→ **Excerpted records**:
------

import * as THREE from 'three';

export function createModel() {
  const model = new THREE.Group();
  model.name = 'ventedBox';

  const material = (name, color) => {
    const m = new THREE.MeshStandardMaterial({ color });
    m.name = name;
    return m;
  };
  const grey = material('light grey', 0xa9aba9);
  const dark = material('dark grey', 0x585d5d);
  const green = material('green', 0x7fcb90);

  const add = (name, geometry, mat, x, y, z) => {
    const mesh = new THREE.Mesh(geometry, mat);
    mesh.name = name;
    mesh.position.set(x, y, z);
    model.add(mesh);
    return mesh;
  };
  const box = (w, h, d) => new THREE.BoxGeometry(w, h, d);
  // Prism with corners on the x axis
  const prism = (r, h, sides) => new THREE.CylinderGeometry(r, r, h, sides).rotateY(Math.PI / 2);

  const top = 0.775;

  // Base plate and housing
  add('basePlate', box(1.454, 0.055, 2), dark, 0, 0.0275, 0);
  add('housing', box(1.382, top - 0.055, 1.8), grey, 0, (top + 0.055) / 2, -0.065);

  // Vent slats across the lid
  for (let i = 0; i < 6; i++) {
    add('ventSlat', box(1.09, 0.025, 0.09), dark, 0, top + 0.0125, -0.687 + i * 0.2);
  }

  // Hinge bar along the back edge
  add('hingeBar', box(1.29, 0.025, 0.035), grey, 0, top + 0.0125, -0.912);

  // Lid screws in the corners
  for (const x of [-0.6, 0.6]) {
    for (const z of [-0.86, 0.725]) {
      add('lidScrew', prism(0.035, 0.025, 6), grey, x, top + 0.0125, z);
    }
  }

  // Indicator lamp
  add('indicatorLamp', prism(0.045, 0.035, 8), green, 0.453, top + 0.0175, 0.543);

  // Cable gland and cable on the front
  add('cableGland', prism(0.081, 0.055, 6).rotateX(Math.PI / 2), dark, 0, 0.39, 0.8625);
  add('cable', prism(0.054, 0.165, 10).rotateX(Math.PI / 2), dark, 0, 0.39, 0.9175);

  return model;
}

------

→ **Your assignment**: The required output is every line above from the one with "add('housing', box(1.382, top" down to the one with "the back edge", restated word for word, ends included.

→ **Completed exercise**:
  add('housing', box(1.382, top - 0.055, 1.8), grey, 0, (top + 0.055) / 2, -0.065);

  // Vent slats across the lid
  for (let i = 0; i < 6; i++) {
    add('ventSlat', box(1.09, 0.025, 0.09), dark, 0, top + 0.0125, -0.687 + i * 0.2);
  }

  // Hinge bar along the back edge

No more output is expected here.